Makani talked about his work June 12 in Washington, where he was one of more than 60 young African leaders brought to the United States to take part in a two-day Innovation Summit June 14-15 as part of the President's Young African Leaders Initiative. After the Innovation Summit, participants will travel to U.S. cities for a two-week mentoring partnership with U.S. companies and nonprofit organizations.
"This is the time where now we have affordable access to the Internet and we can use it to change so many things," Makani said, explaining the Internet's potential applications in governance, economics and service delivery. These uses, along with its capacity to bring valuable knowledge from faraway countries to Zimbabwe, make the Internet a practical and versatile tool for development, he said.

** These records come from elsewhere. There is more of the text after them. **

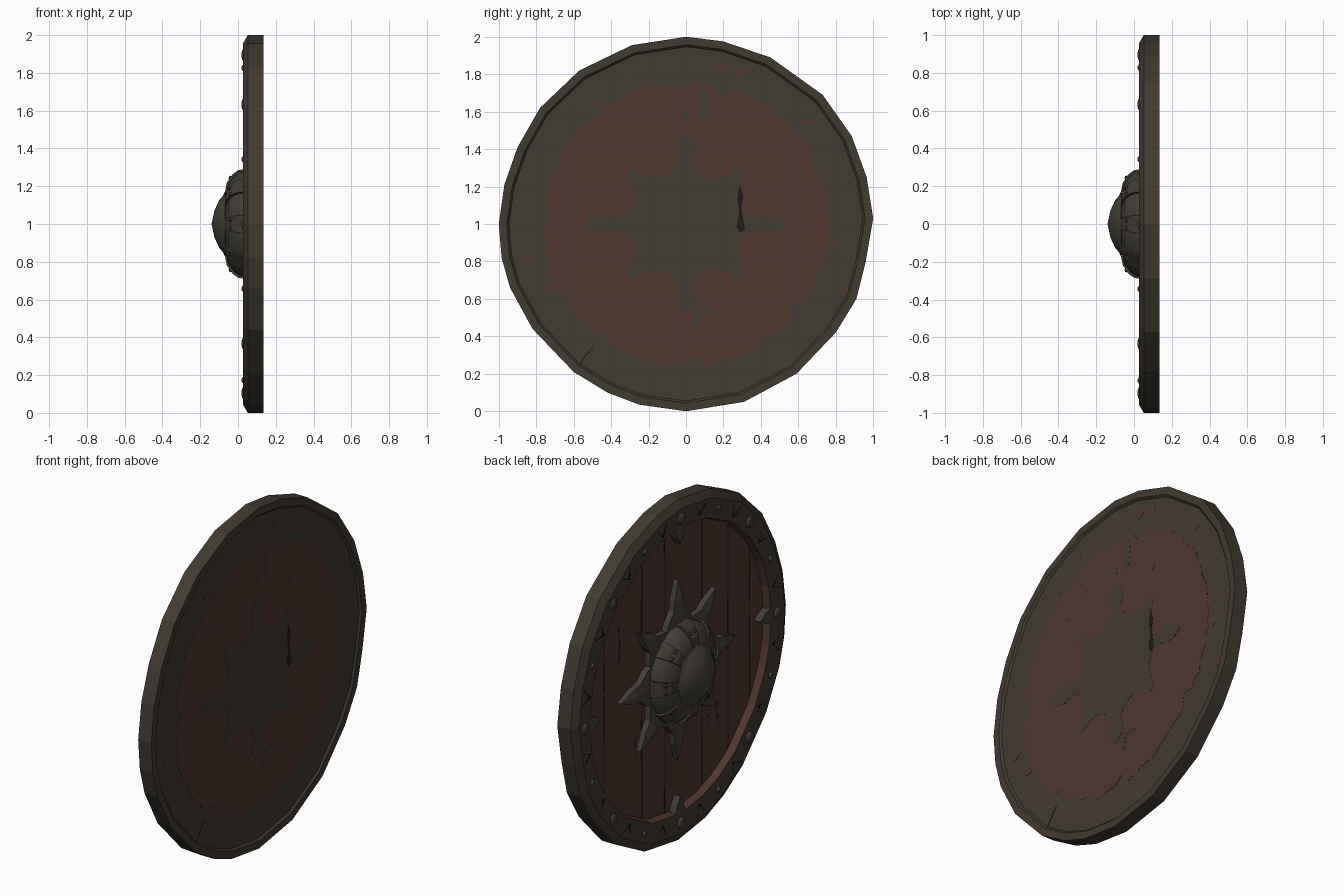
import bpy, bmesh, math, random

if "Cube" in bpy.data.objects:
    bpy.data.objects.remove(bpy.data.objects["Cube"])

random.seed(4)
TAU = math.tau


def material(name, rgb):
    m = bpy.data.materials.new(name)
    m.diffuse_color = (*rgb, 1)
    m.use_nodes = True
    m.node_tree.nodes["Principled BSDF"].inputs["Base Color"].default_value = m.diffuse_color
    return m


IRON = material("dull iron", (0.053, 0.043, 0.031))
BOSS = material("boss iron", (0.058, 0.051, 0.039))
RED = material("worn red", (0.080, 0.037, 0.028))
DARK = material("dark groove", (0.014, 0.011, 0.009))


def finish(name, bm, mats, smooth=None):
    bmesh.ops.remove_doubles(bm, verts=bm.verts, dist=0.0002)
    bmesh.ops.recalc_face_normals(bm, faces=bm.faces)
    me = bpy.data.meshes.new(name)
    bm.to_mesh(me)
    bm.free()
    for m in mats:
        me.materials.append(m)
    ob = bpy.data.objects.new(name, me)
    bpy.context.collection.objects.link(ob)
    if smooth:
        bpy.ops.object.select_all(action='DESELECT')
        ob.select_set(True)
        bpy.context.view_layer.objects.active = ob
        bpy.ops.object.shade_smooth_by_angle(angle=math.radians(smooth))
    return ob


def polar(r, a):
    return (r * math.cos(a), r * math.sin(a))


def lathe(bm, prof, n, c=(0, 0), closed=False, mats=None, outline=None):
    """Spin (x, radius) points about an x-axis through c (y, z above centre)."""
    rings = []
    for x, r in prof:
        ring = []
        for k in range(n):
            y, z = polar(r, TAU * k / n)
            if outline:    # follow the uneven rim; the inner edge stays round
                oy, oz = outline[k]
                s = r if r > 0.9 else r / math.hypot(oy, oz)
                y, z = oy * s, oz * s
            ring.append(bm.verts.new((x, c[0] + y, 1 + c[1] + z)))
        rings.append(ring)
    for i in range(len(prof) - (0 if closed else 1)):
        a, b = rings[i], rings[(i + 1) % len(prof)]
        for k in range(n):
            j = (k + 1) % n
            f = bm.faces.new((a[k], a[j], b[j], b[k]))
            f.material_index = mats[i] if mats else 0


def plate(bm, pts, x0, x1):
    """Flat plate with a (y, z) outline, from x0 to x1."""
    f = bm.faces.new([bm.verts.new((x0, y, 1 + z)) for y, z in pts])
    new = bmesh.ops.extrude_face_region(bm, geom=[f])["geom"]
    for v in new:
        if isinstance(v, bmesh.types.BMVert):
            v.co.x = x1
    caps = [f] + [g for g in new if isinstance(g, bmesh.types.BMFace)]
    bmesh.ops.triangulate(bm, faces=[g for g in caps if g.is_valid])


def turned(pts, a, r=0):
    """Points (radial, sideways) turned to angle a, r out from the centre."""
    ca, sa = math.cos(a), math.sin(a)
    return [((u + r) * ca - v * sa, (u + r) * sa + v * ca) for u, v in pts]


BOARD = 0.078   # x of the front of the wooden board

# iron rim, beaten slightly out of round, with worn red inner wall
edge = [(1, .03), (.965, .25), (.885, .47), (.73, .69), (.45, .89), (.2, .975), (0, 1), (-.29, .955),
        (-.57, .82), (-.78, .62), (-.9, .41), (-.97, .21), (-1, 0), (-.985, -.18), (-.94, -.34),
        (-.82, -.56), (-.6, -.79), (-.42, -.9), (-.25, -.965), (0, -1), (.31, -.95), (.59, -.8),
        (.8, -.58), (.91, -.4), (.96, -.2)]
bm = bmesh.new()
lathe(bm, [(0.085, 0.828), (0.036, 0.84), (0.026, 0.955), (0.052, 1.0), (0.136, 1.0),
           (0.136, 0.957), (0.124, 0.945), (0.115, 0.828)], len(edge), closed=True,
      mats=[1, 0, 0, 0, 0, 0, 0, 0], outline=edge)
finish("rim", bm, [IRON, RED])

# wooden board: red front, iron-brown back
bm = bmesh.new()
lathe(bm, [(BOARD, 0), (BOARD, 0.84)], 48)
finish("front_board", bm, [RED])
bm = bmesh.new()
lathe(bm, [(0.125, 0), (0.125, 0.945)], 48)
finish("back_board", bm, [IRON])

# gaps between the planks
bm = bmesh.new()
for y, w in [(0.65, .005), (0.3, .007), (0.085, .006), (-0.26, .007), (-0.5, .006), (-0.7, .005)]:
    h = math.sqrt(0.82 ** 2 - y * y)
    plate(bm, [(y - w, h), (y + w, h), (y + w * .3, 0.1), (y + w, -h), (y - w, -h), (y - w * .4, -0.15)],
          BOARD - .001, BOARD + .003)
for _ in range(8):   # short splits in the wood
    y, z, l = random.uniform(-.6, .6), random.uniform(-.5, .5), random.uniform(.05, .12)
    plate(bm, [(y, z - l), (y + .004, z), (y, z + l), (y - .003, z)], BOARD - .001, BOARD + .003)
finish("plank_gaps", bm, [DARK])

# eight ridged spikes around the boss
bm = bmesh.new()
steps = [(0.22, 0.135), (0.30, 0.1), (0.36, 0.05), (0.42, 0.042), (0.53, 0.0)]
for k in range(8):
    a = TAU * k / 8
    scale = 1.0 if k % 2 == 0 else 0.93
    rows = []
    for r, w in steps:
        e = 0.042 if w else 0.05
        sect = [(BOARD, -w), (e, -w), (e - (0.012 if w else 0), 0), (e, w), (BOARD, w)]
        row = []
        for x, v in sect:
            y, z = turned([(r * scale, v)], a)[0]
            row.append(bm.verts.new((x, y, 1 + z)))
        rows.append(row)
    for p, q in zip(rows, rows[1:]):
        for i in range(4):
            bm.faces.new((p[i], p[i + 1], q[i + 1], q[i]))
finish("boss_spikes", bm, [BOSS])

# domed boss with a pointed cap
prof = [(BOARD, .285), (0.01, .282), (-0.02, .26), (-0.052, .215), (-0.062, .168),
        (-0.075, .155), (-0.1, .125), (-0.125, .07), (-0.14, 0)]
bm = bmesh.new()
lathe(bm, prof, 20)
finish("boss", bm, [BOSS], 32)

# straps over the boss, each with two studs
bm = bmesh.new()
for k in range(8):
    a = TAU * k / 8
    rows = []
    for (x, r), w in zip(prof[:5], (.05, .048, .042, .034, .026)):
        row = []
        for d, v in ((-.02, -w), (.009, -w), (.009, w), (-.02, w)):
            y, z = turned([(r + d * (0.5 if r > .2 else 0), v)], a)[0]
            row.append(bm.verts.new((x - d * .8, y, 1 + z)))
        rows.append(row)
    for p, q in zip(rows, rows[1:]):
        for i in range(3):
            bm.faces.new((p[i], p[i + 1], q[i + 1], q[i]))
finish("boss_straps", bm, [IRON])
bm = bmesh.new()
for k in range(8):
    for v in (-.022, .022):
        c = turned([(.242, v)], TAU * k / 8)[0]
        lathe(bm, [(-0.028, .016), (-0.046, .012), (-0.05, 0)], 6, c)
lathe(bm, [(-0.058, .164), (-0.069, .17), (-0.078, .155)], 20)
finish("boss_studs_and_collar", bm, [BOSS])

# rivets on the rim, large and small in turn
bm = bmesh.new()
for k in range(16):
    s = 0.038 if k % 2 == 0 else 0.02
    lathe(bm, [(0.036, s), (0.026, s * .85), (0.02, s * .45), (0.018, 0)], 8,
          polar(0.895, TAU * k / 16))
finish("rim_rivets", bm, [BOSS], 50)

# plain chevron grooves between the rivets
bm = bmesh.new()
for k in range(16):
    a = TAU * (k + .5) / 16
    for s in (1, -1):
        bar = [(-.035, .0), (.03, s * .035), (.03, s * .046), (-.022, s * .0)]
        plate(bm, turned(bar, a, 0.895), 0.0275, 0.034)
finish("rim_chevrons", bm, [DARK])

# four small points reaching inward from the rim
bm = bmesh.new()
for k in range(4):
    plate(bm, turned([(.85, -.05), (.85, .05), (.79, .03), (.74, 0), (.79, -.03)], TAU * k / 4),
          0.036, BOARD)
finish("rim_points", bm, [BOSS])


def blob(bm, y, z, w, h, n, x1):
    plate(bm, [(y + w * math.cos(TAU * i / n), z + h * math.sin(TAU * i / n)) for i in range(n)], 0.124, x1)


# back paint: ragged red disc and flecks on the outer band
bm = bmesh.new()
pts = []
for k in range(96):
    r = 0.76 + random.uniform(-.014, .014) - (0.05 if k in (20, 25, 47, 62, 73, 86) else 0)
    pts.append(polar(r, TAU * k / 96))
plate(bm, pts, 0.124, 0.126)
for y, z, s in [(.19, .84, .035), (.29, .81, .03), (-.84, -.2, .03), (-.73, -.34, .025), (.84, -.36, .025),
                (-.6, .68, .018), (-.47, .65, .02), (.66, .55, .02), (.8, -.1, .018), (-.3, .8, .015)]:
    blob(bm, y, z, s * 1.2, s * .8, 7, 0.126)
finish("back_red_paint", bm, [RED])

# back paint: worn star and bare patches, mirrored from one quarter
q = [(0, .48), (.045, .45), (.06, .39), (.035, .35), (.07, .28), (.14, .245), (.21, .25), (.29, .30),
     (.315, .27), (.29, .2), (.275, .12), (.3, .05), (.36, .03), (.42, .055), (.49, .04), (.54, 0)]
star = (q + [(y, -z) for y, z in q[-2::-1]] + [(-y, -z) for y, z in q[1:]]
        + [(-y, z) for y, z in q[-2:0:-1]])
bm = bmesh.new()
plate(bm, star, 0.124, 0.127)
for y, z, w, h in [(.09, .64, .03, .09), (.0, .58, .012, .03), (.06, -.5, .02, .06), (.12, -.46, .04, .015),
                   (-.25, .55, .015, .015), (.3, .47, .02, .02), (-.4, .45, .015, .012), (-.5, .0, .03, .04)]:
    blob(bm, y, z, w, h, 8, 0.127)
finish("back_star", bm, [IRON])

# split in the back and a score line
bm = bmesh.new()
plate(bm, [(.285, .21), (.308, .15), (.295, .09), (.315, -.03), (.29, -.045), (.27, -.02), (.285, .06),
           (.275, .13)], 0.124, 0.128)
plate(bm, [(-.59, -.77), (-.585, -.775), (-.49, -.65), (-.494, -.647)], 0.122, 0.126)
finish("back_split", bm, [DARK])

Known as a leader in Zimbabwe's online and tech communities, Makani advocates vigorously for increased Internet access and the incorporation of new information technologies into entrepreneurial and development ventures. Consistent with these broader goals, he recently launched JumpStart, a community initiative that helps locals found tech startup companies.
Through his work with TechZim and JumpStart, Makani has observed firsthand the powerful link between technology and business development, but he has also recognized the power of the Internet to mobilize people for positive social change.
"We can know about what's going on in India, in the U.S. and everywhere," Makani said of life with Internet access. In his view, reading foreign news and learning about other countries through the Internet enables Zimbabweans to "look at our situation and say: 'How exactly do we compare? What are we doing wrong and what are we doing [well]?'"
According to Makani, one of the most difficult obstacles to development that Zimbabwe and other African countries face is a lack of accountability among public officials, in both a political and an economic sense. However, the Internet's capacity to make information available to all and to act as a forum for ordinary people's opinions could enable the public to expose corrupt officials and counteract this persistent challenge, he said.
When people read about the inappropriate actions of their public officials on the Internet, they "have an option to say, 'Wait a minute, that doesn't look right,'" Makani explained.
"And if enough people say, 'Wait a minute, that doesn't look right,' you cannot keep leading if this is how you're going to lead ... When that keeps happening, then the culture changes."
The President's Young African Leaders Initiative is a three-year, sustained U.S. government engagement with African youth interested in positively affecting the future of sub-Saharan Africa.